Economic views[edit]

Mandeville is today generally regarded as a serious economist and philosopher.[7] He produced a second volume of The Fable of the Bees in 1729,[8] with an extensive set of dialogues that set out his economic views. His ideas about the division of labor draw on those of William Petty, and are similar to those of Adam Smith.[9] Mandeville says:

When once Men come to be govern’d by written Laws, all the rest comes on a-pace. Now Property, and Safety of Life and Limb, may be secured: This naturally will forward the Love of Peace, and make it spread. No number of Men, when once they enjoy Quiet, and no Man needs to fear his Neighbour, will be long without learning to divide and subdivide their Labour...

Man, as I have hinted before, naturally loves to imitate what he sees others do, which is the reason that savage People all do the same thing: This hinders them from meliorating their Condition, though they are always wishing for it: But if one will wholly apply himself to the making of Bows and Arrows, whilst another provides Food, a third builds Huts, a fourth makes Garments, and a fifth Utensils, they not only become useful to one another, but the Callings and Employments themselves will in the same Number of Years receive much greater Improvements, than if all had been promiscuously follow’d by every one of the Five...

The truth of what you say is in nothing so conspicuous, as it is in Watch-making, which is come to a higher degree of Perfection, than it would have been arrived at yet, if the whole had always remain'd the Employment of one Person; and I am persuaded, that even the Plenty we have of Clocks and Watches, as well as the Exactness and Beauty they may be made of, are chiefly owing to the Division that has been made of that Art into many Branches. (The Fable of the Bees, Volume two).

See also[edit]

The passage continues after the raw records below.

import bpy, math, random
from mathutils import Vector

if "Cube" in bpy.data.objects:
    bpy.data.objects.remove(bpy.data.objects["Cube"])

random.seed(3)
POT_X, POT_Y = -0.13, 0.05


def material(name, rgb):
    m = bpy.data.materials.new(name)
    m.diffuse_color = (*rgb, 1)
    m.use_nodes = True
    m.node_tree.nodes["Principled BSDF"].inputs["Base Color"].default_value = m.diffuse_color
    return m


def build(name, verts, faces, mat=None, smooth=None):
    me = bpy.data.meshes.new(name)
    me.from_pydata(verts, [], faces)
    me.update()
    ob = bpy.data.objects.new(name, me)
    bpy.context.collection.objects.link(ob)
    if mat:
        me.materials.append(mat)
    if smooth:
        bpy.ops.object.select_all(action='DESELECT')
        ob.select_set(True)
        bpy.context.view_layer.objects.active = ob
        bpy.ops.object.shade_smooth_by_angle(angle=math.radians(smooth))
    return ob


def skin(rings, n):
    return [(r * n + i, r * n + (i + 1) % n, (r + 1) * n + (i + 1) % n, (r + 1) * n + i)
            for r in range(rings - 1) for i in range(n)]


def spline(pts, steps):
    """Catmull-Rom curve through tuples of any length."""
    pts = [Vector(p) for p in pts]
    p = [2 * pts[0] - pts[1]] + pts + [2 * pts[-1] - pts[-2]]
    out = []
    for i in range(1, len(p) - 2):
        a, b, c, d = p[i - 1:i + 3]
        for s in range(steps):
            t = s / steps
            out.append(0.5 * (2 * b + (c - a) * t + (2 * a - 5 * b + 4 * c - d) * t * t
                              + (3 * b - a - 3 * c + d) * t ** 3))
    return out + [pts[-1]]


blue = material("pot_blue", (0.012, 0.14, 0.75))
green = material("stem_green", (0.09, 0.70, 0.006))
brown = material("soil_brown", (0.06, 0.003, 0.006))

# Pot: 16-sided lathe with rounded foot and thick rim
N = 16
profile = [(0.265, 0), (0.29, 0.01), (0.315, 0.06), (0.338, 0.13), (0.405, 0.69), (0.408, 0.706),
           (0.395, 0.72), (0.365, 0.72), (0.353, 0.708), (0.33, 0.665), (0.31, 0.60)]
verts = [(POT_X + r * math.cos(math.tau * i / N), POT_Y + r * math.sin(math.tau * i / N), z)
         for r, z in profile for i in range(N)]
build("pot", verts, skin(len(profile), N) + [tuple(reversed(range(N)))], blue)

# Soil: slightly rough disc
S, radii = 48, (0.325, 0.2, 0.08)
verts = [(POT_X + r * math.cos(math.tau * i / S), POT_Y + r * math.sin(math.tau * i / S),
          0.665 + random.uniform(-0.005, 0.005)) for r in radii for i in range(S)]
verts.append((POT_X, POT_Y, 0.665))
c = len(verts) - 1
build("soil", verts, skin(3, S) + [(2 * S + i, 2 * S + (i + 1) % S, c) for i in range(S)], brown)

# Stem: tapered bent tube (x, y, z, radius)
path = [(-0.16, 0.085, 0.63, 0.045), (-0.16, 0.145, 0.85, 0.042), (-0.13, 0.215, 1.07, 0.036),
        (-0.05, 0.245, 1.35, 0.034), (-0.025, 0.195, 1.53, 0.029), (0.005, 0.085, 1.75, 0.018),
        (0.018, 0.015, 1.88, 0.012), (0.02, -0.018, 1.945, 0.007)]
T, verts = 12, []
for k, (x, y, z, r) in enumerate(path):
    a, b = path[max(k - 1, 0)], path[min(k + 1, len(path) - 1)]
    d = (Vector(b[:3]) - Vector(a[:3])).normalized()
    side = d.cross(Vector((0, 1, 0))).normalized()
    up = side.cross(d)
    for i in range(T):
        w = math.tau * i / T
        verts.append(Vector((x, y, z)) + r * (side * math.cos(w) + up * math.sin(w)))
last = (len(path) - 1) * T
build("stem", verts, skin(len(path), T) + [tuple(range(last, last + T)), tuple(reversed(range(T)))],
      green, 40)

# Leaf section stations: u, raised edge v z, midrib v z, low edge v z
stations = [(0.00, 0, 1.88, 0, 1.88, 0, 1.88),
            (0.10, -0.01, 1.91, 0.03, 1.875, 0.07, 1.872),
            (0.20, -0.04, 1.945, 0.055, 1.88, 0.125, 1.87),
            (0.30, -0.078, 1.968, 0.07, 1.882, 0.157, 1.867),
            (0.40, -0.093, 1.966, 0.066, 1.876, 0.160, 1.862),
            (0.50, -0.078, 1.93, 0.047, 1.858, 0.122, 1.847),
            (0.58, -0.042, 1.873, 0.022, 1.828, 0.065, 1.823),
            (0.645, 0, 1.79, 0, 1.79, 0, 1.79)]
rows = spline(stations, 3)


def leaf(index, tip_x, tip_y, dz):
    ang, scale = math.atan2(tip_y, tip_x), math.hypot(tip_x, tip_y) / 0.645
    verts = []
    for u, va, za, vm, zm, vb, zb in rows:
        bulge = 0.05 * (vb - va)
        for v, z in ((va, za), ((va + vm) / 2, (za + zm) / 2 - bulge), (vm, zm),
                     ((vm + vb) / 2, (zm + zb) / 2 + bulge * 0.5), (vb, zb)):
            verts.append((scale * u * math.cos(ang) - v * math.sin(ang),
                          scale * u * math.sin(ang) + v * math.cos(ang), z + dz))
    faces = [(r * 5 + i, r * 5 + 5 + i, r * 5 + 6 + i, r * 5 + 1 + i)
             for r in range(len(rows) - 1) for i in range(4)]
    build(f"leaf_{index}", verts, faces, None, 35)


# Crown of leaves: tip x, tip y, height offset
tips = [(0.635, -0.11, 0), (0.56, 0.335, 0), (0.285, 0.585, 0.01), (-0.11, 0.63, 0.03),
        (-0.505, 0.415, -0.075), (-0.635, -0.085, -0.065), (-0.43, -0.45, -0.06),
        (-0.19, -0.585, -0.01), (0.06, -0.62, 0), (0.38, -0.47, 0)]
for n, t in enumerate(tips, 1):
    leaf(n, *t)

  1. ^ The Fable of The Bees-Liberty Fund
  2. ^ Smith does not cite Mandeville in "Wealth of Nations", but Edwin Cannan, editor of the 1904 edition, notes in several places where Smith appears to have been influenced by Mandeville. See notes in Smith 1904 at pp. 3, 10, 12, 14, and 102. Adam Smith was familiar with Mandeville's work early on, as he discusses it in his Theory of Moral Sentiments: Part VII, Section II, Chapter 4 (‘Of licentious systems’); online.
  3. ^ Keynes 1964, ch. 23, sec. vii, p. 358.
  4. ^ Keynes 1964, p. 359.
  5. ^ Stephen's "current economic fallacies not yet extinct" refers to Mercantilism.
  6. ^ Keynes 1964, p. 360.
  7. ^ Vandenberg, Phyllis; DeHart, Abigail. "Bernard Mandeville (1670–1733): Influence on Economic Theory". Internet Encyclopedia of Philosophy. Retrieved February 3, 2015.
  8. ^ Bernard Mandeville, F. B. Kaye (ed.), The Fable of the Bees: Of Private Vices, Publick Benefits, with a Commentary Critical, Historical, and Explanatory (1924), Volume One, "Prefatory Note" p ix
  9. ^ The Wealth of Nations, Glasgow Edition, footnote to p. 27, section I.ii.3


Further reading[edit]

  • F. B. Kaye (ed.), The Fable of the Bees (Oxford: Clarendon Press, 1924). Critical edition in two volumes

External links[edit]